Diverging paths : how race shapes religiosity in emerging adulthood.


Access rights

No access – contact librarywebmaster@baylor.edu

Journal Title

Journal ISSN

Volume Title



Existing research has long established fundamental racial differences in religious affiliation, attendance, and salience. However, these racial differences have gone understudied among young adults, and little is known about how religiosity in the transition to adulthood is shaped by race. This dissertation explores how race, particularly Whiteness, shapes adolescent and young adult religiosity. The first chapter shows that trends in Black and White young adult religiosity has diverged over the last 50 years, with Black young adults remaining stable in attendance while White young adults decrease steadily. The second chapter shows that cultural individualism mediates the effect of race on adolescent and young adult religious salience. The third chapter shows that increased religious salience in the transition to adulthood has a positive effect on mother-child closeness, particularly among Black young adults.

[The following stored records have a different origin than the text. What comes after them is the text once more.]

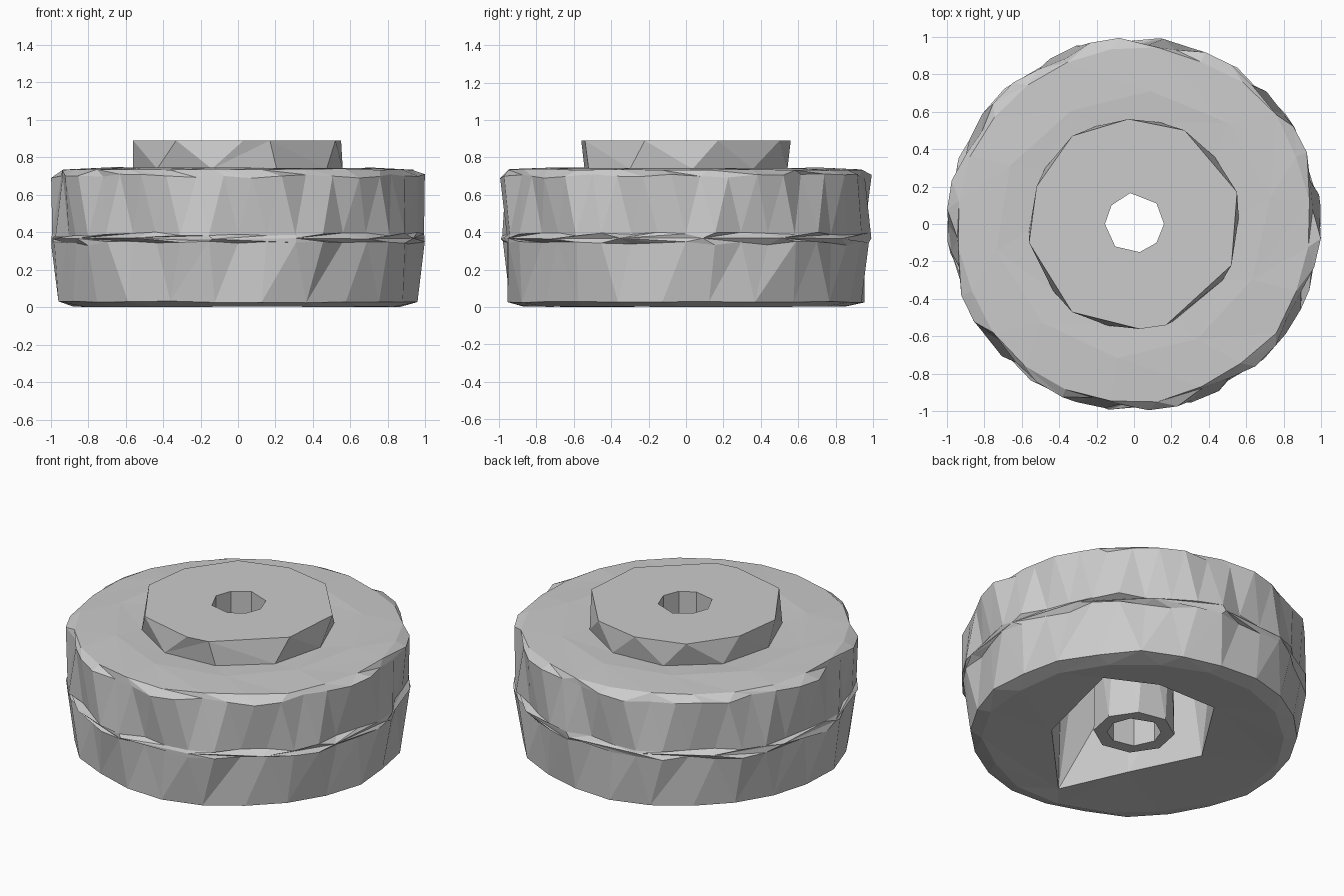
import bpy, bmesh, math, random

if "Cube" in bpy.data.objects:
    bpy.data.objects.remove(bpy.data.objects["Cube"])

random.seed(11)
TAU = 2 * math.pi


def ring(n, r, z, phase=0.0, jr=0.0, jz=0.0, step=None):
    """Loop of n points; step = list of radius offsets repeated round the loop."""
    pts = []
    for i in range(n):
        a = TAU * (i + phase) / n
        rr = r + random.uniform(-jr, jr) + (step[i % len(step)] if step else 0)
        rr = min(rr, 1.0)
        pts.append((rr * math.cos(a), rr * math.sin(a), z + random.uniform(-jz, jz)))
    return pts


def outline(xy, z):
    return [(x, y, z) for x, y in xy]


def angle(p):
    return math.atan2(p[1], p[0]) % TAU


def skin(name, loops):
    """Zip neighbouring loops together with flat triangles, matched by angle."""
    bm = bmesh.new()
    rings = []
    for pts in loops:
        pts = sorted(pts, key=angle)
        rings.append(([bm.verts.new(p) for p in pts], [angle(p) for p in pts]))
    for (va, aa), (vb, ab) in zip(rings, rings[1:]):
        n, m, i, j = len(va), len(vb), 0, 0
        ea, eb = aa + [aa[0] + TAU], ab + [ab[0] + TAU]
        while i < n or j < m:
            if j >= m or (i < n and ea[i + 1] <= eb[j + 1]):
                f = (va[i], va[(i + 1) % n], vb[j % m])
                i += 1
            else:
                f = (va[i % n], vb[(j + 1) % m], vb[j])
                j += 1
            bm.faces.new(f)
    bmesh.ops.recalc_face_normals(bm, faces=bm.faces)
    mesh = bpy.data.meshes.new(name)
    bm.to_mesh(mesh)
    bm.free()
    # the top faces must look up
    top = max(mesh.polygons, key=lambda p: p.center.z + abs(p.normal.z))
    if top.normal.z < 0:
        mesh.flip_normals()
    ob = bpy.data.objects.new(name, mesh)
    bpy.context.collection.objects.link(ob)
    return ob


# outlines of the raised hub, the bore and the opening underneath
hub = [(-.03, .56), (.27, .5), (.55, .17), (.52, -.22), (.17, -.54), (.03, -.56),
       (-.33, -.47), (-.56, -.1), (-.52, .2), (-.33, .47)]
bore = [(-.02, .165), (.12, .11), (.16, 0), (.12, -.1), (.03, -.15), (-.1, -.12),
        (-.155, 0), (-.12, .1)]
seen = [(-.12, .68), (-.47, .1), (-.49, -.58), (-.07, -.42), (.37, -.27), (.49, .28), (.2, .57)]
opening = [((v - u) * .707, (v + u) * .707) for u, v in seen]
recess = [(x * .88, y * .88) for x, y in hub]
hub_base = ring(10, .56, .738, .1)

# tyre: sidewalls plus two bands of tread lugs, staggered across the centre line
N = 40
lug = [.02, .02, -.025, -.01]
tyre = [
    outline(opening, .02),
    ring(18, .87, .003, 0, .015, .003),
    ring(24, .955, .028, .5, .012, .005),
    ring(N, .975, .34, 0, .01, .012, lug),
    ring(14, 1.0, .367, .2, 0, .004),
    ring(N, .975, .39, 2, .01, .012, lug[2:] + lug[:2]),
    ring(N, .975, .70, .5, .008, .012, lug[2:] + lug[:2]),
    ring(24, .945, .735, .5, .015, .004),
    ring(10, .72, .745, .3, .03, .003),
    hub_base,
]
skin("tyre", tyre)

# hub: raised disc, bore, bearing tube and the hollow underside
skin("hub", [
    hub_base,
    outline(hub, .89),
    outline(bore, .89),
    outline(bore, .04),
    ring(8, .235, .04, .25),
    ring(8, .235, .74, .5),
    outline(recess, .74),
    outline(opening, .02),
])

I argue that a robust theoretical framework for race in the transition to adulthood is essential for understanding religiosity among adolescents and young adults.